Nearly one out of seven Americans receives food stamps, according to the U.S. Department of Agriculture. That's more than 44 million people. If they all stood in a line and someone photographed them using black-and-white film, they easily could be mistaken for people from the 1930s. Instead, they go to a grocery store and spend their credits like money. There isn't even a social stigma to make them stand out as any more glum or destitute than anybody else.
Last week, the Associated Press reported that America's official poverty rate likely has hit levels not seen since the 1960s. Surveying several economists and academicians, the wire service predicted the poverty rate would come in as high as 15.7% when the Census Bureau releases it in September. That would wipe out all the gains of President Lyndon Johnson's War on Poverty.
Poverty is another word for joblessness, and our economy hasn't been generating enough decent-paying jobs for many years. Globalization, technology, outsourcing, immigration and the schemes of financiers have taken their toll. No one is certain when jobs will come back, and many of the jobs that remain don't pay anywhere near what, say, your average failing CEO gets paid.
"Half the jobs in the nation pay less than $34,000 a year," noted Peter Edelman, author of "So Rich, So Poor: Why It's So Hard to End Poverty in America" in a recent New York Times piece. "We've been drowning in a flood of low-wage jobs for the last 40 years."
If you don't want to call this epidemic of rising poverty an invisible depression, call it the golden age of unemployment. Today's laid-off workers can collect unemployment benefits for up to 99 weeks, staying off the public's radar as an economic distress signal.

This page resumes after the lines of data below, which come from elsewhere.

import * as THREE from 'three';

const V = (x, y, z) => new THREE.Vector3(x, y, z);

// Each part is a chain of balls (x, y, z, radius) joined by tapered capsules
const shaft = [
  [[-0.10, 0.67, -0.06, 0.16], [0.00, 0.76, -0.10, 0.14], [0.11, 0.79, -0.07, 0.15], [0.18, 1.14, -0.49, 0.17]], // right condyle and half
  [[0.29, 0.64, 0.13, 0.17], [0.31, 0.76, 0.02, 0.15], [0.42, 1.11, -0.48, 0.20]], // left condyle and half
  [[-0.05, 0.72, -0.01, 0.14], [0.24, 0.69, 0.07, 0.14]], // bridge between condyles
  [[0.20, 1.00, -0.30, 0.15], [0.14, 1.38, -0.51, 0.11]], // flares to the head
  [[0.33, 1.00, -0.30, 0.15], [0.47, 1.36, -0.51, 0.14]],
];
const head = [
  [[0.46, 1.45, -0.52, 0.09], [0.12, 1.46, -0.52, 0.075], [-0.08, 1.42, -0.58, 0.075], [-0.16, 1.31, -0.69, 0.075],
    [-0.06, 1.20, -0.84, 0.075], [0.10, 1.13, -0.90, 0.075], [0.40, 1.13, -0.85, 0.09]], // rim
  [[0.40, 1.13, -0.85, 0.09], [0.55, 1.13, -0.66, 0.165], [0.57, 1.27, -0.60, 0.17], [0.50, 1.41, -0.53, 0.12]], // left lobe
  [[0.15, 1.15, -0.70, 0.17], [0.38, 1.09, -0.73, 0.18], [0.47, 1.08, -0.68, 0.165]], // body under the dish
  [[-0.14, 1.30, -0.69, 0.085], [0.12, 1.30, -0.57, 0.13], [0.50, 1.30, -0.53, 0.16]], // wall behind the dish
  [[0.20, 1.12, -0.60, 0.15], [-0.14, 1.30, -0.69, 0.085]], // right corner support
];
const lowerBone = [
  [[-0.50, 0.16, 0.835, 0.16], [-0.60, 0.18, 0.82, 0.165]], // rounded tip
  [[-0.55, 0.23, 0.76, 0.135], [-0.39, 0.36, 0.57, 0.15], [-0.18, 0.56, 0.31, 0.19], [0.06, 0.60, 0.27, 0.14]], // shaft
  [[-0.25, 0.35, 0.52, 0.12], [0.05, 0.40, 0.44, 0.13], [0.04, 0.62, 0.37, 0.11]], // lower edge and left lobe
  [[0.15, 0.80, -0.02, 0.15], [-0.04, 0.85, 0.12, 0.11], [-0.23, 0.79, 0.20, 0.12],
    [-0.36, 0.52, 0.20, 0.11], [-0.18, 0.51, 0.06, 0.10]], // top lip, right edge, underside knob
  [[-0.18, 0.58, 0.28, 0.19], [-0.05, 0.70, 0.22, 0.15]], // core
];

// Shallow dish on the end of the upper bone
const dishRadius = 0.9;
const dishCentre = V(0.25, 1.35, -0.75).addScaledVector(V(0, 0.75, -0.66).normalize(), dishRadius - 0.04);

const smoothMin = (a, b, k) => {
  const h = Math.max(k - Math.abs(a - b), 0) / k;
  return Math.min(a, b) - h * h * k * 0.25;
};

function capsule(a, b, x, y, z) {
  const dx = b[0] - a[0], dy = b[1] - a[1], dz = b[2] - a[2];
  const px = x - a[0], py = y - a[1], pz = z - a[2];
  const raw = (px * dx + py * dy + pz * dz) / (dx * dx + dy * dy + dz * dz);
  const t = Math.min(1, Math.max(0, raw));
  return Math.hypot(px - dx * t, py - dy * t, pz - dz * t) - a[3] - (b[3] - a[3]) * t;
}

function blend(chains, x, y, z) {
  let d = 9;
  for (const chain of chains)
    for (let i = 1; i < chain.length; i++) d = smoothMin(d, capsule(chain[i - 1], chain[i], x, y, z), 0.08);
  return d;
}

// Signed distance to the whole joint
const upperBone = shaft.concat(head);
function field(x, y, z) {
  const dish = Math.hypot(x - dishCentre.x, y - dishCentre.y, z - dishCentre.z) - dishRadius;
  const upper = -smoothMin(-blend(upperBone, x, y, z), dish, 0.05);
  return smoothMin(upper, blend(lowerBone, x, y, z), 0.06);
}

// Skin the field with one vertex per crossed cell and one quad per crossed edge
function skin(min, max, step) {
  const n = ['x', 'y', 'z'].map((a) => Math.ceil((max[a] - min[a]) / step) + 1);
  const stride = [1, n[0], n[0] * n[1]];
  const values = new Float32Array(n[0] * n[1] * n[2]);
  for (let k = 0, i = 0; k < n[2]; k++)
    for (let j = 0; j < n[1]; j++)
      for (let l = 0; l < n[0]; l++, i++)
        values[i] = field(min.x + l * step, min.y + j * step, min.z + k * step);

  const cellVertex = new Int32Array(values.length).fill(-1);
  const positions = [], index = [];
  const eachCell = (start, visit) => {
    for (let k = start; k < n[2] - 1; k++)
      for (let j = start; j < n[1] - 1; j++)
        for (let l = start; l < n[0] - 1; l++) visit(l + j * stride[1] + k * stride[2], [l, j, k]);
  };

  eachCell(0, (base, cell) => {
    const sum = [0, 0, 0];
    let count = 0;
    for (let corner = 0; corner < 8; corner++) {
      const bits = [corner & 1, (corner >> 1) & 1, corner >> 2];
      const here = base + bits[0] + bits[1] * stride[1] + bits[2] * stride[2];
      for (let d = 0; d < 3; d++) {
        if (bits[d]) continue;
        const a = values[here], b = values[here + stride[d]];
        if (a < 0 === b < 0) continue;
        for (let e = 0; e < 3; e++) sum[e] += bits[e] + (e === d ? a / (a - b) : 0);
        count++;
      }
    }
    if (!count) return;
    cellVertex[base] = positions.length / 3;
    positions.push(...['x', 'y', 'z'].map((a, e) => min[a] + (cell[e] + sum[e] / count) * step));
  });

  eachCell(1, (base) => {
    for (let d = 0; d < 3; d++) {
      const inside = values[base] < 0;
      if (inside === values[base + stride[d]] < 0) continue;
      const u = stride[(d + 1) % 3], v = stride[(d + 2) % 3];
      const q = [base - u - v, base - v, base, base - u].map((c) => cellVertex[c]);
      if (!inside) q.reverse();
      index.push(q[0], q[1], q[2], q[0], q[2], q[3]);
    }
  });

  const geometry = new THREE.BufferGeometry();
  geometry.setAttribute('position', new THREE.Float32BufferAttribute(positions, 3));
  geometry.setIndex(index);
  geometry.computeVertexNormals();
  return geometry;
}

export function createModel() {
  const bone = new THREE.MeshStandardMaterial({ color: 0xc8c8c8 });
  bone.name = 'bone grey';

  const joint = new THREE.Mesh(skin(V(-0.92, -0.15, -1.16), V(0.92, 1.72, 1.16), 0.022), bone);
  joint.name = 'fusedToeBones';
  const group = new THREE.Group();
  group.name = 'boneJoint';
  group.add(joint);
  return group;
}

Over that time, they often lose confidence, their skills degrade, and they can slip into the ranks of America's chronically unemployed--where they no longer will be counted in the nation's official unemployment rate, now at 8.2%.
What are the societal effects of millions of people sidelined for so many years on end? College graduates, looking to launch careers, end up working at Starbucks. Middle-aged professionals apply to temp agencies for gigs they once considered beneath themselves. The nearly retired simply retire early. Even if we could return to full employment tomorrow, the drag of all these idled lives could affect generations.
As the economy reels, the national debt approaches $16 trillion, and we hear fears of Congress jumping off a fiscal cliff by year-end. Many states and local governments are struggling with massive deficits, too. Three California cities have filed bankruptcies.
U.S. companies are warning of slower growth amid Europe's meltdown, yet the Dow Jones Industrial Average has crossed the 13000 mark, and some observers are predicting new highs for the index soon.
The rising stock market is as counterintuitive as interest rates falling to new lows after the U.S. lost its triple-A debt rating last year. It isn't that investors aren't wary. It's just that every place else makes them more wary. This isn't the definition of a recovery.
The real estate market also seems to be doing a good job of masking the true condition of the economy. Overwhelmed banks are slow to foreclose on homes, sometimes letting borrowers live in their homes without payments for more than a year. The result is a shadow inventory of homes nobody can count accurately. On the commercial real estate side, banks and investment trusts are slow to take markdowns, too. The shiny, new stuff may still sell. But the old stuff sports "For Lease" signs.
The cure for our battered economy has been to allow our disasters to occur more slowly through taxpayer bailouts and extraordinary interventions from the Fed. So far, this strategy has worked. We have averted a sudden crash in favor of a depressingly slower one. At least if you don't look, you may not have to see it.
(Al's Emporium, written by Dow Jones Newswires columnist Al Lewis, offers commentary and analysis on a wide range of business subjects through an unconventional perspective. Contact Al at firstname.lastname@example.org or tellittoal.com)